Polarity begins with an introductory toccata that begins with distant bell-like chords in the piano and a meandering, improvisatory response in the piccolo. The interplay between these two elements intensifies as the distant chords grow nearer and when they “arrive,” the piccolo plays a short cadenza. The bell-like chords are transformed into an abrupt motto that interrupts the cadenza heralds a scherzando where two unimportant motives from the introduction are given prominence and woven together. The development of this material is cut short by a strange and meandering mazurka that dips in and out of tonality. A return to the introductory material makes way for recapitulation of the scherzando and a coda that triumphantly recapitulates the mazurka before ending abruptly.

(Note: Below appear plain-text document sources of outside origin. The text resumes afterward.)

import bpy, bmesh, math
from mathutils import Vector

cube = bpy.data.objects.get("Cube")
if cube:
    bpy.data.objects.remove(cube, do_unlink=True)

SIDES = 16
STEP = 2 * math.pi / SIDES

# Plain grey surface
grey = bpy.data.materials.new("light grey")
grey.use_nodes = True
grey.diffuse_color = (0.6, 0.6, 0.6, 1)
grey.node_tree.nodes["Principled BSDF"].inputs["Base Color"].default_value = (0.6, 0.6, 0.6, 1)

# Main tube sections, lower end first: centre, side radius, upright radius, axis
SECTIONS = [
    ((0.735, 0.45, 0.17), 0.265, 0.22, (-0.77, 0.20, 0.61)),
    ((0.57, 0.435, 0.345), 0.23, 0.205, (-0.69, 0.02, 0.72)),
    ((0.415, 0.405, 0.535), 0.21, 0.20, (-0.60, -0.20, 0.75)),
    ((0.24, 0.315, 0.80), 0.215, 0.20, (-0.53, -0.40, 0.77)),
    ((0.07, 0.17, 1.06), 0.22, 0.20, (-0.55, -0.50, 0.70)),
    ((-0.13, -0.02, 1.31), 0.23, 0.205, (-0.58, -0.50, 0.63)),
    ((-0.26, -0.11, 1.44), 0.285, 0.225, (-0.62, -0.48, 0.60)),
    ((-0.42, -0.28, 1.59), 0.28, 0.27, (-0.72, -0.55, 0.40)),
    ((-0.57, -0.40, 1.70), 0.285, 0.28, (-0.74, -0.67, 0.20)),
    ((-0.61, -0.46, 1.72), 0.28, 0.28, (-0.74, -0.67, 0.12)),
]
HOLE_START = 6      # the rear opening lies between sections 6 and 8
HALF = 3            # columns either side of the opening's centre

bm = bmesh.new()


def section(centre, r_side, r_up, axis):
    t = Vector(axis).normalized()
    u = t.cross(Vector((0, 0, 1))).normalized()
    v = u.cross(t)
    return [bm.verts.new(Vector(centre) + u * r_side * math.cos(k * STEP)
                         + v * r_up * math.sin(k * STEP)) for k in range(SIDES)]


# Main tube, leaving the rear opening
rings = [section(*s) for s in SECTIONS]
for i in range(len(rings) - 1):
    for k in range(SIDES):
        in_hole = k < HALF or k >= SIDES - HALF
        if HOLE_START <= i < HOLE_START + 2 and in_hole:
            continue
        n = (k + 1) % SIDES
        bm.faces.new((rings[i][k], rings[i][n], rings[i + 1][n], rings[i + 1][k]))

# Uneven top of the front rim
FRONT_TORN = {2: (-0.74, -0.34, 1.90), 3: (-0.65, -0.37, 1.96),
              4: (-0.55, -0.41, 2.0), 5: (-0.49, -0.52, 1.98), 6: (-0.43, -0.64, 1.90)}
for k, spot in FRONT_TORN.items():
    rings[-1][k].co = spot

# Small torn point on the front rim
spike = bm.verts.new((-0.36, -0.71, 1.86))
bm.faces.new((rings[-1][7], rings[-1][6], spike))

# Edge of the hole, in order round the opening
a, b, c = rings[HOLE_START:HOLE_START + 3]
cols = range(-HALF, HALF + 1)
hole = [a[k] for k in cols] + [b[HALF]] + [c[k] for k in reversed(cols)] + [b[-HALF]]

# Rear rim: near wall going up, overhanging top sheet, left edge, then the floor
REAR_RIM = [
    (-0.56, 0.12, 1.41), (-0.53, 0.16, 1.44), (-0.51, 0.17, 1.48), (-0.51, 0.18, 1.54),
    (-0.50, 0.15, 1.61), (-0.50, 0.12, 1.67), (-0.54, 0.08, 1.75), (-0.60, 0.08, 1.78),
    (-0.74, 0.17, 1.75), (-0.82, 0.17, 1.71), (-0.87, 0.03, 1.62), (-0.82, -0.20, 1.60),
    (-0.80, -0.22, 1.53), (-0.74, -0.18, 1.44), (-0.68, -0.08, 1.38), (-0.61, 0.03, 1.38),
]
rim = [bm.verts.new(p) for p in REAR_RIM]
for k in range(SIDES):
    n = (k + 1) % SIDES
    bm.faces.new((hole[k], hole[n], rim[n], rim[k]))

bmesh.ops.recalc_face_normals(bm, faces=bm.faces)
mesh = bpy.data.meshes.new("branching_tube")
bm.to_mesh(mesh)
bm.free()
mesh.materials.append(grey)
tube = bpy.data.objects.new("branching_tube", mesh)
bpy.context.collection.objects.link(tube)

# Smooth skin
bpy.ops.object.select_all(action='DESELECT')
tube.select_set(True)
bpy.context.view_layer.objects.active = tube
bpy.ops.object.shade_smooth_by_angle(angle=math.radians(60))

Premiered by Bre Beasley, Piccolo and Xiangyu Zhao, Piano at the White Recital Hall at the University of Missouri-Kansas City on May 5, 2021.

 
Brooding (2019) for Violoncello and Piano [6']

Brooding is an expression of the experience of obsessive introspection. The piece begins with a falling and rising motto into which the cello weaves unobtrusively into the texture. As the cello takes over, the piano sequences the motto and works itself up into a frenzy. The soloist introduces a jagged, new theme before timidly shrinking away, building up again quickly before angrily repeating the jagged theme. This time the tension remains high even as the motion stills, both parts slowly winding down with the cello sequencing through the motto and the piano alternating the motto and the jagged theme. Eventually the cello settles on the low C and the piano quietly playing dissonant chords over it.

This piece has not yet been performed or recorded.

 
Elegy 81/05 (2019) for Piano [7']

During the first years of the AIDS pandemic, the US government did virtually nothing to assuage the suffering of thousands of LGBT people, especially those of color, who were dying. Many politicians appeared to find joy in the suffering of people who they clearly considered undesirable. These politicians have since received grand state funerals attended by mourners from around the world. The bodies of many victims of AIDS were never claimed. This nocturne is for them.

Premiered by Jorge Muñiz at the Joshi Performance Hall at Indiana University South Bend on April 13, 2019.

 
Six Atmospheric Pieces (2017) for Piano [5'-20']

I’ve always found something compelling in the work of Morton Feldman, especially the early indeterminate works and his later works of extreme length. These works invite the performer to create soundscapes both alien and familiar, and challenge the listener to process these musical universes. Six Atmospheric Pieces is my first attempt at such a composition.

Much of this cycle is written in unordered, arrhythmic sets of pitches which the performer is instructed to repeat ad libitum over a constantly-depressed sustain pedal. No. 1 only uses four pitch classes, with new pitch classes are added in Nos. 2 and 3 to complete a whole tone scale. No. 4 changes the material to an incomplete octatonic scale, with No. 5 then taking away two pitch classes, and No. 6 finishing quietly with the complete octatonic scale. The effect is extremely subtle, but gives each piece its own internal unity and the cycle a sense of progression.

This cycle, like the works of Feldman that inspired it, demands as much, if not more, from the audience than it does from the performer’s technical ability: the slow, tuneless progression of the same arrhythmic pitches is an invitation for the audience to listen and contemplate. On the other hand, the indeterminate and improvisatory nature of the music requires the performer to know how they want each piece to progress and how long they want each piece to last, lest they sit down for a performance and thoughtlessly pick out the notes on the keyboard.

Premiered by Jorge Muñiz at the Joshi Performance Hall at Indiana University South Bend on April 13, 2019.

Recorded by Josiah Sprankle at the White Recital Hall at University of Missouri-Kansas City on October 8, 2019.